Rohit Anand – DC’s Missing Middle
April 25, 2017
The population of the District has grown at a rapid clip over the past decade. The vast majority of this population growth has been courtesy of millennials, a cohort which, along with seniors, is finding urban areas more desirable yet experiencing difficulty finding housing that both suits their needs while being affordable.
This gap in housing is known as the “missing middle”, and a panel at the ULI Washington Real Estate Trends conference on Tuesday discussed the concept and how DC is trying (and failing) to address housing for the aforementioned groups.
The term “missing middle” was coined by architect Daniel Parolek to describe the dearth of housing types — somewhere between single-family homes and mid-rise multi-family buildings — that would accommodate the needs of a large swath of the middle class.
These underserved households typically earn between 80-120 percent of area median income (roughly $60,500-90,800 in the DC area) and is best typified by millennials and seniors who value the walkability and amenity-rich lifestyle the urban core provides. Their income enables them to afford a monthly mortgage, although likely not a down payment, for a home. Although condominiums posed a viable entry-level housing option prior to the recession, they have fallen out of demand compared to townhouses since the housing recovery.
Developers in DC have been delivering new housing that serves single-person households in order to catch up with that segment of demand; conversely, that demand has begun to plateau while other housing needs go unmet. Members of the ULI panel noted that efforts toward creating housing for the missing middle would de-concentrate poverty east of the Anacostia River while diversifying upper Northwest.
Panelist and former Office of Planning director Harriet Tregoning noted that recent zoning changes to allow by-right accessory dwelling units could go a long way toward creating infill housing that is virtually invisible yet increases density. Conversely, some neighborhoods have been downzoned, which is antithetical to the idea of creating additional housing and increasing density.
Ideally, zoning regulations would be changed to accommodate density of 50 or more dwelling units per acre as a rule of thumb. Various sorts of modular stacked flats, which are rare in the DC area as compared to the south or the western regions of the country, would go a long way toward addressing the missing middle. KTGY Architecture + Planning principal Rohit Anand pointed out that this housing would serve the “urban tribes”: DINKs (Double Income No Kids), WINKs (Women with Income and No Kids), Huppies (Hipster Urban Professionals) and HENRYs (High-Earners, Not Rich Yet).

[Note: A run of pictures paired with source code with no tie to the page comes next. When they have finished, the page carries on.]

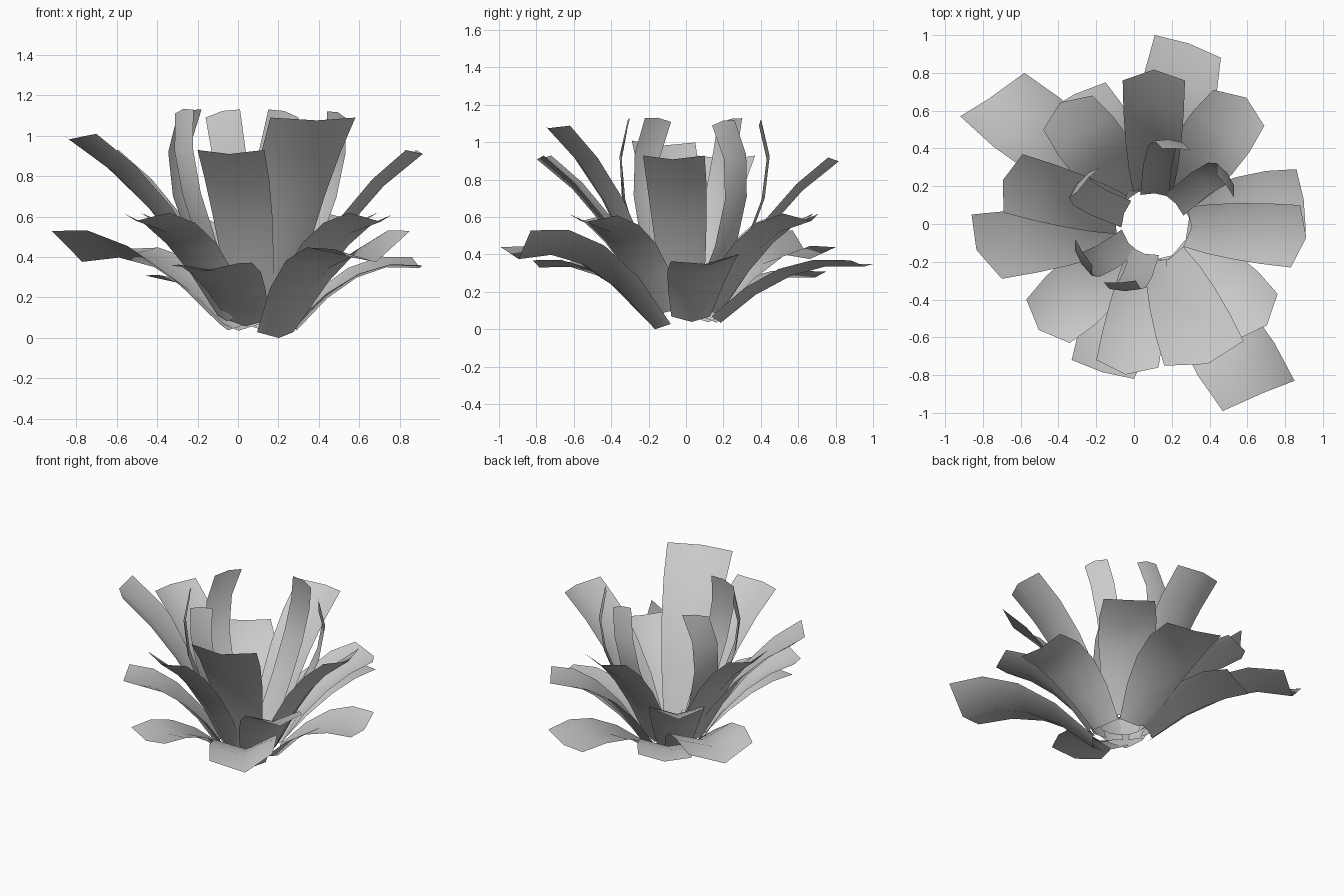
import bpy
from mathutils import Vector, Matrix

if "Cube" in bpy.data.objects:
    bpy.data.objects.remove(bpy.data.objects["Cube"])

CENTRE = Vector((0.1, 0.0, 0.0))
ROWS = 4


def leaf(name, a, b, base_r, base_z, base_w, lean, lift, bulge, depth,
         tip_depth, point, swirl=0.0):
    """Curved channel-shaped leaf from the base ring to tip corners a and b."""
    a, b = Vector(a), Vector(b)
    tip = (a + b) / 2
    flat = Vector((tip.x - CENTRE.x, tip.y - CENTRE.y, 0))
    reach = flat.length
    out = Matrix.Rotation(swirl, 3, 'Z') @ flat.normalized()
    base = CENTRE + out * base_r
    base.z = base_z
    # control point of the quadratic midrib curve
    ctrl = CENTRE + out * (base_r + (reach - base_r) * lean)
    ctrl.z = base_z + (tip.z - base_z) * lift
    side0 = out.cross(Vector((0, 0, 1)))
    side1 = a - b
    if side1.dot(side0) < 0:
        side1 = -side1
    verts, faces = [], []
    for i in range(ROWS + 1):
        t = i / ROWS
        p = base * (1 - t) ** 2 + ctrl * 2 * t * (1 - t) + tip * t * t
        tan = ((ctrl - base) * (1 - t) + (tip - ctrl) * t).normalized()
        side = (side0 * base_w).lerp(side1, t ** 0.8)
        side *= 1 + bulge * 4 * t * (1 - t)
        normal = side.cross(tan).normalized()
        if normal.dot(out) - normal.z < 0:
            normal = -normal
        mid = p + normal * (depth + (tip_depth - depth) * t)
        if i == ROWS:
            mid += tan * point          # pointed tip
        verts += [p + side / 2, mid, p - side / 2]
    for i in range(ROWS):
        for j in range(2):
            k = i * 3 + j
            faces.append((k, k + 1, k + 4, k + 3))
    me = bpy.data.meshes.new(name)
    me.from_pydata(verts, [], faces)
    me.polygons.foreach_set("use_smooth", [True] * len(me.polygons))
    ob = bpy.data.objects.new(name, me)
    bpy.context.collection.objects.link(ob)


# Low, drooping outer leaves; last values are tip channel depth and base height
low = [
    ((.11, 1.0, .35), (.46, .88, .37), .02, .07),
    ((.86, .29, .40), (.91, -.04, .36), .03, .07),
    ((.47, -.99, .44), (.85, -.83, .53), .11, .03),
    ((-.33, -.72, .36), (0, -.82, .37), .03, .09),
    ((-.58, .80, .44), (-.92, .57, .53), .11, .07),
    ((-.15, .75, .31), (-.46, .60, .31), .03, .07),
]
for i, (a, b, d, z) in enumerate(low):
    leaf(f"low_leaf_{i + 1}", a, b, .16, z, .21, .5, 1.2, .25, .045, d, .02)

# Middle ring of leaves
middle = [
    ((.42, .71, .62), (.69, .52, .62)),
    ((.76, -.37, .61), (.55, -.61, .62)),
    ((-.57, -.40, .62), (-.34, -.63, .62)),
    ((-.48, .50, .62), (-.22, .68, .62)),
]
for i, (a, b) in enumerate(middle):
    leaf(f"middle_leaf_{i + 1}", a, b, .17, .11, .22, .45, .9, .27, .05, .05, .06)

# Tall upright leaves
tall = [
    ((-.20, -.72, .93), (.13, -.76, .93)),
    ((.16, -.75, 1.09), (.58, -.62, 1.09)),
    ((.83, -.23, .93), (.88, .10, .93)),
    ((-.06, .76, .92), (.27, .76, .92)),
    ((-.59, .37, .93), (-.69, .06, .93)),
    ((-.86, .05, 1.0), (-.70, -.29, 1.01)),
]
for i, (a, b) in enumerate(tall):
    leaf(f"tall_leaf_{i + 1}", a, b, .17, .14, .21, .4, .68, .06, .04, .05, .035)

# Narrow inner leaves, tips swirling back towards the middle
inner = [
    ((.15, .40, 1.13), (.30, .39, 1.09)),
    ((.44, .26, 1.12), (.53, .14, 1.09)),
    ((-.18, .30, 1.13), (-.30, .17, 1.10)),
    ((-.31, -.08, 1.11), (-.22, -.22, 1.13)),
    ((-.16, -.31, 1.09), (.01, -.30, 1.13)),
]
for i, (a, b) in enumerate(inner):
    leaf(f"inner_leaf_{i + 1}", a, b, .15, .16, .15, 1.5, .65, 0, .015, .01, .01, .25)

# Rest the plant on the ground
objs = list(bpy.context.collection.objects)
low_z = min(v.co.z for o in objs for v in o.data.vertices)
for o in objs:
    for v in o.data.vertices:
        v.co.z -= low_z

These tribes prize flexible space above all, desiring the ability to work from home and have space for their family to grow into over time. Panelist Evan Regan-Levine of the JBG Companies said that this flexibility extends beyond just an open floorplan; households may want to be able to rent out a basement, for example, in order to offset their housing costs and supplement what is essentially a taxing investment. Eventually, that rental unit may need to be reincorporated into the household as a workspace, and then again later as a nursery.
The panelists agreed that the primary way to address the missing middle is flexible zoning: more mixed-income, mixed-use developments should be created that also incorporate multiple densities within one project, industrial zones should be converted or re-zoned to better integrate residential uses and seamlessly blend live-work situations, and that zoning should be more cognizant of location in order to spread density in neighborhoods west of Rock Creek Park.
In the near-term, the current movement to update the DC Comprehensive Plan poses an opportunity to urge more housing that addresses the needs of the missing middle. The sort of medium-density modular housing that would be most suitable is not something that city-dwellers should feel threatened by or see as antithetical to the character of their neighborhoods; as Regan-Levine notes, it is a “return to form that replicates the urban infill model” that has already been in place in much of the city.